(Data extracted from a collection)
• • • • •
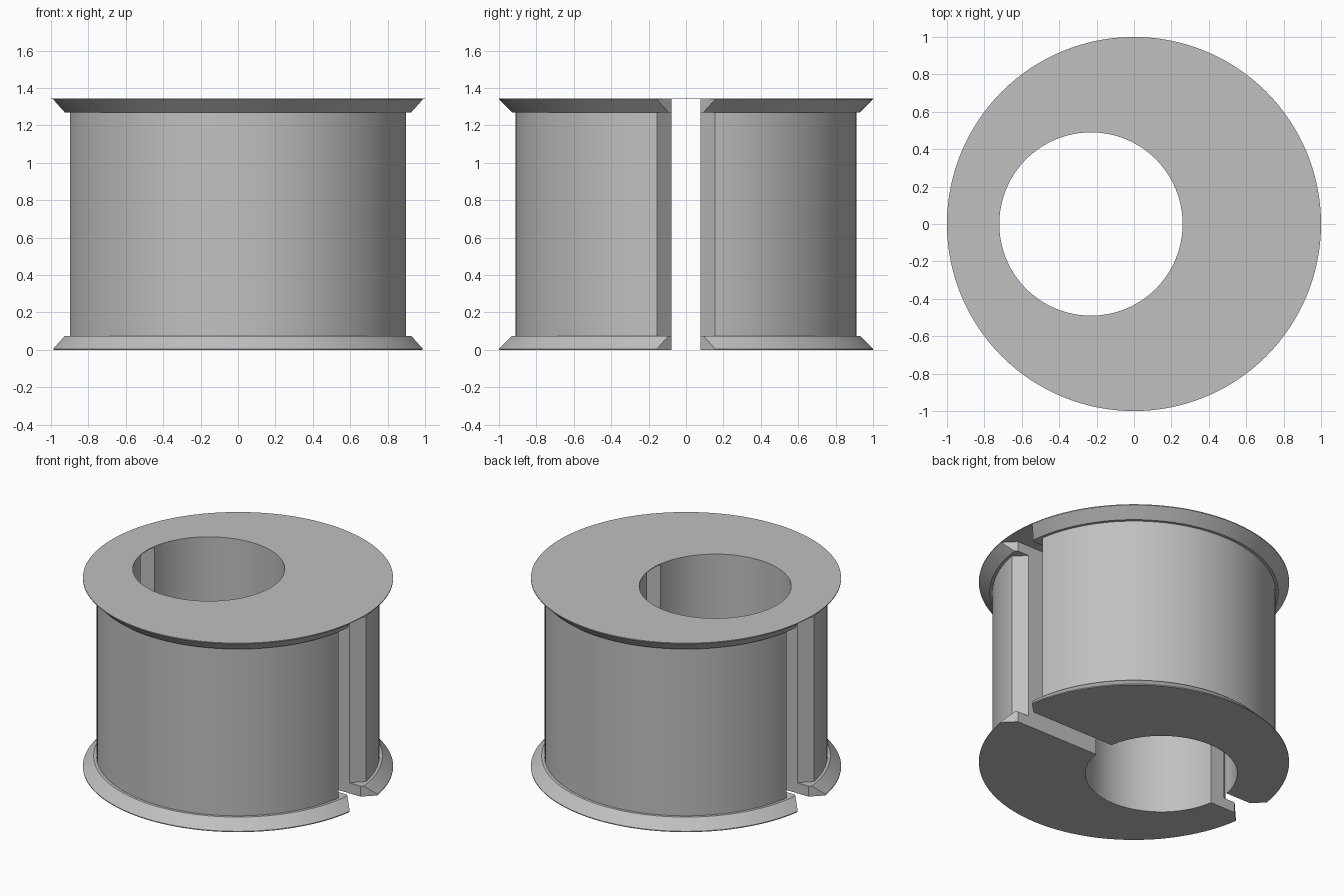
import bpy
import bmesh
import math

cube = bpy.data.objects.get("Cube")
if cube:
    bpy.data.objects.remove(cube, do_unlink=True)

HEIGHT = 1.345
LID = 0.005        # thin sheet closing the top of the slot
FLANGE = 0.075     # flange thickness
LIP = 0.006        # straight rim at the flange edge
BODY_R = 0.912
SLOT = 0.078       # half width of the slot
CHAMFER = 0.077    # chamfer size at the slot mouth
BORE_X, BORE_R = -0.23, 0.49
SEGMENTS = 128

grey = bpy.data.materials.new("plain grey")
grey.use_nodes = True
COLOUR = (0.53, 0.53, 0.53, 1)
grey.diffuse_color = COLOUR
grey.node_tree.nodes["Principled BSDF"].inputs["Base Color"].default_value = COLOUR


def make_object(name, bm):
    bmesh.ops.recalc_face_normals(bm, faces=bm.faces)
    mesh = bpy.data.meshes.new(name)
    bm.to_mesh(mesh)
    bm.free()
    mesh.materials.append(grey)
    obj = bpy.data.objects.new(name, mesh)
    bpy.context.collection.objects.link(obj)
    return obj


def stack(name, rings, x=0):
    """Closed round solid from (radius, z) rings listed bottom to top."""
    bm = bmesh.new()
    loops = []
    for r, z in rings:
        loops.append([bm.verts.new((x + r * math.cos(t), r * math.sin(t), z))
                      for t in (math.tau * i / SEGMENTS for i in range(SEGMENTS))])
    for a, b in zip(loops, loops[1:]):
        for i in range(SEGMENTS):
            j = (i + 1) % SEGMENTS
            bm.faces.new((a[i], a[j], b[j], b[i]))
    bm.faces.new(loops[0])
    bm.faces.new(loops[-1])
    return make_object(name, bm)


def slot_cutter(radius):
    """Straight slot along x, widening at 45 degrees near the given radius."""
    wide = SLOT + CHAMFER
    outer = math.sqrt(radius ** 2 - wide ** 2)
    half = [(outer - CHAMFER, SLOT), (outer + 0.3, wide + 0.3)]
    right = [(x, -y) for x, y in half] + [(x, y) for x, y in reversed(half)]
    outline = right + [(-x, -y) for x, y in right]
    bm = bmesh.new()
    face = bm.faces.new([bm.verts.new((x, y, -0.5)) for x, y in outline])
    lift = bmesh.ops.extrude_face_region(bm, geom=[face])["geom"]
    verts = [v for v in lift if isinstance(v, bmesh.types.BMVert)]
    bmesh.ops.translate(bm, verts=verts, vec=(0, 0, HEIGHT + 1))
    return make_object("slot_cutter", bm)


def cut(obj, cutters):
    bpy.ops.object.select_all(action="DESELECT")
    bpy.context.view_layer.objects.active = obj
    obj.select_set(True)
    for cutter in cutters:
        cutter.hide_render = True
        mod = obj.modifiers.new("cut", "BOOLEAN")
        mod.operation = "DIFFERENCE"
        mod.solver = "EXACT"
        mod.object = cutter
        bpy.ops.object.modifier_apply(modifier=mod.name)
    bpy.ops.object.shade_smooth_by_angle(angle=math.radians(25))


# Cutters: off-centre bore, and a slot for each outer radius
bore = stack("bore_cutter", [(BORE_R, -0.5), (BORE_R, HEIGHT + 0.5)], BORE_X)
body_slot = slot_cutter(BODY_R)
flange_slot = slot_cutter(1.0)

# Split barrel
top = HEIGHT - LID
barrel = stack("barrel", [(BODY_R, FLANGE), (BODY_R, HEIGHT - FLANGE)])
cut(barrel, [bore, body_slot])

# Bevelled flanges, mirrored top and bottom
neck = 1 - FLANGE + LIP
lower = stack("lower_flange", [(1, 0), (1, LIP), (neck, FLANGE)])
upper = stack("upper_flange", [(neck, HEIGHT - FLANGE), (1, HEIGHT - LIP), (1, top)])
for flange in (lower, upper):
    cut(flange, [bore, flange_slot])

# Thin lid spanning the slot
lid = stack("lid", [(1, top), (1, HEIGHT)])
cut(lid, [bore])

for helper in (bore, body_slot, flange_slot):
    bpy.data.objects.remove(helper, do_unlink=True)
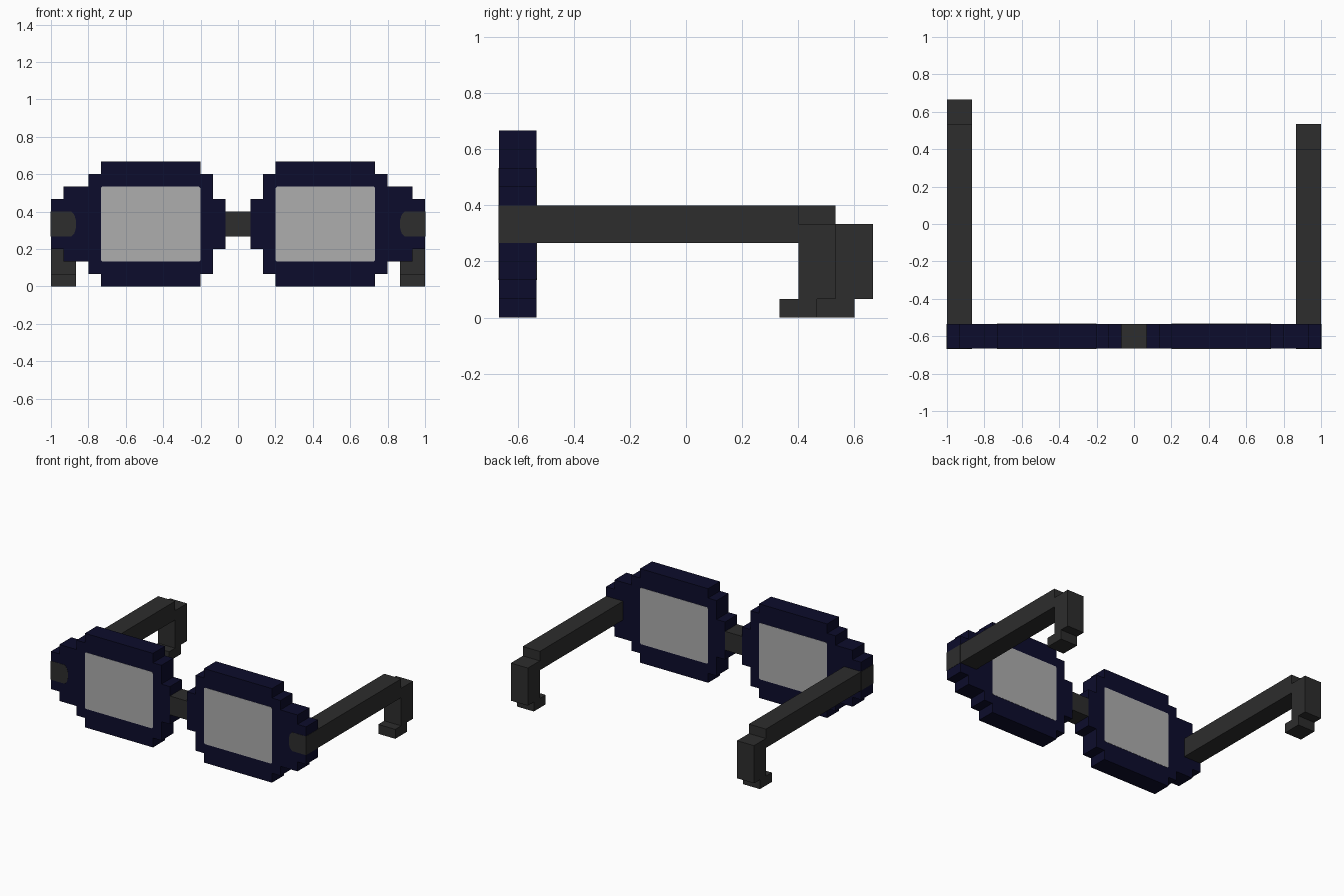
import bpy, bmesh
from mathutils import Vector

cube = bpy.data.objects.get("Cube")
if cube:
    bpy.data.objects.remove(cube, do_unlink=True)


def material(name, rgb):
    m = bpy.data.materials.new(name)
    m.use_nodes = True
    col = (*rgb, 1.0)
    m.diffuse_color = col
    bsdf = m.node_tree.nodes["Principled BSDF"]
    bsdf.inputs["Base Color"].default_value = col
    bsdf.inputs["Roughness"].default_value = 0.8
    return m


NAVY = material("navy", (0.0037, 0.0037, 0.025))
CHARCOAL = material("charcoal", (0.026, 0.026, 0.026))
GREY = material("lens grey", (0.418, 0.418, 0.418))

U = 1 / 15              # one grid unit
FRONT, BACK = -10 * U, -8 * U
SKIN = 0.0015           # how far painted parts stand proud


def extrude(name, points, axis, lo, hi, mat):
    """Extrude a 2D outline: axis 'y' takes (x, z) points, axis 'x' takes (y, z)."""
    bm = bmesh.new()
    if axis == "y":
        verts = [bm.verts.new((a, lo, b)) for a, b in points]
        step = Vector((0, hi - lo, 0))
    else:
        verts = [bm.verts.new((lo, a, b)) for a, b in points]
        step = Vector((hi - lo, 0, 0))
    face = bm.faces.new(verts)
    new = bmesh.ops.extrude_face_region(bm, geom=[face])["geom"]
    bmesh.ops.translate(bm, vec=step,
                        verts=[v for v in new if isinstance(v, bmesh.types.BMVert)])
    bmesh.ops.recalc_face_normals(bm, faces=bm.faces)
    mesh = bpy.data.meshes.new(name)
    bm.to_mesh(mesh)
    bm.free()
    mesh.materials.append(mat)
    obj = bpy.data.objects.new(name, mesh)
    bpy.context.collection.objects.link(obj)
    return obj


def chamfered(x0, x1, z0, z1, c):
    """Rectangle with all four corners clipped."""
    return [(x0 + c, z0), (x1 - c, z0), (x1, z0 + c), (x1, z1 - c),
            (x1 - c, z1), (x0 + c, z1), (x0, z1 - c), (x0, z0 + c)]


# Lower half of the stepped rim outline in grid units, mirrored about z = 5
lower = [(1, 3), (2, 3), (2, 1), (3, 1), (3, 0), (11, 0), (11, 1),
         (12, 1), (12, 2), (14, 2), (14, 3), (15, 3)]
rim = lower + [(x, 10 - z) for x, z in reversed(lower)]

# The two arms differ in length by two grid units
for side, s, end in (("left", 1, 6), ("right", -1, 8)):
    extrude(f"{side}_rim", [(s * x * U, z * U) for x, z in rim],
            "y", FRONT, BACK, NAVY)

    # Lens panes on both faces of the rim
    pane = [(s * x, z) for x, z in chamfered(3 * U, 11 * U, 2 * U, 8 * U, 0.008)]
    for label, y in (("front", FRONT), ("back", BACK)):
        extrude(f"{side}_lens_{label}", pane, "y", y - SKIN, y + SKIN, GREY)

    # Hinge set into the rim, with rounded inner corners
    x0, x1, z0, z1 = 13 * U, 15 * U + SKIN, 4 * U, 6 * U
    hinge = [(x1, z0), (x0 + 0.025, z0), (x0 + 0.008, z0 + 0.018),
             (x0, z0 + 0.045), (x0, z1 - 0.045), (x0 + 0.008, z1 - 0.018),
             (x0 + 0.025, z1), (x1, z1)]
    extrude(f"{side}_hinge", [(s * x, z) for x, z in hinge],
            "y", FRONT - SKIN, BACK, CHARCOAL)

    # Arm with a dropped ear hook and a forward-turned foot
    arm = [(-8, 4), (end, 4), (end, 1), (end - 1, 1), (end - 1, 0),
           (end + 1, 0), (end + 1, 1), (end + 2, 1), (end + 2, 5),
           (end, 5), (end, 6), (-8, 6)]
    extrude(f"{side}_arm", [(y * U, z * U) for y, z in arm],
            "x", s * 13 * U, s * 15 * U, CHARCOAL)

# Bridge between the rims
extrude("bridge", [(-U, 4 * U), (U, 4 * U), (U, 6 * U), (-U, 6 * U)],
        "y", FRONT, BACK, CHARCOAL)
• • • • •
**WHAT YOU WILL DO**
Each line of the data that includes "True" should be copied.

**ANSWER TO THE EXERCISE**
    bpy.data.objects.remove(cube, do_unlink=True)
grey.use_nodes = True
    obj.select_set(True)
        cutter.hide_render = True
    bpy.data.objects.remove(helper, do_unlink=True)
    bpy.data.objects.remove(cube, do_unlink=True)
    m.use_nodes = True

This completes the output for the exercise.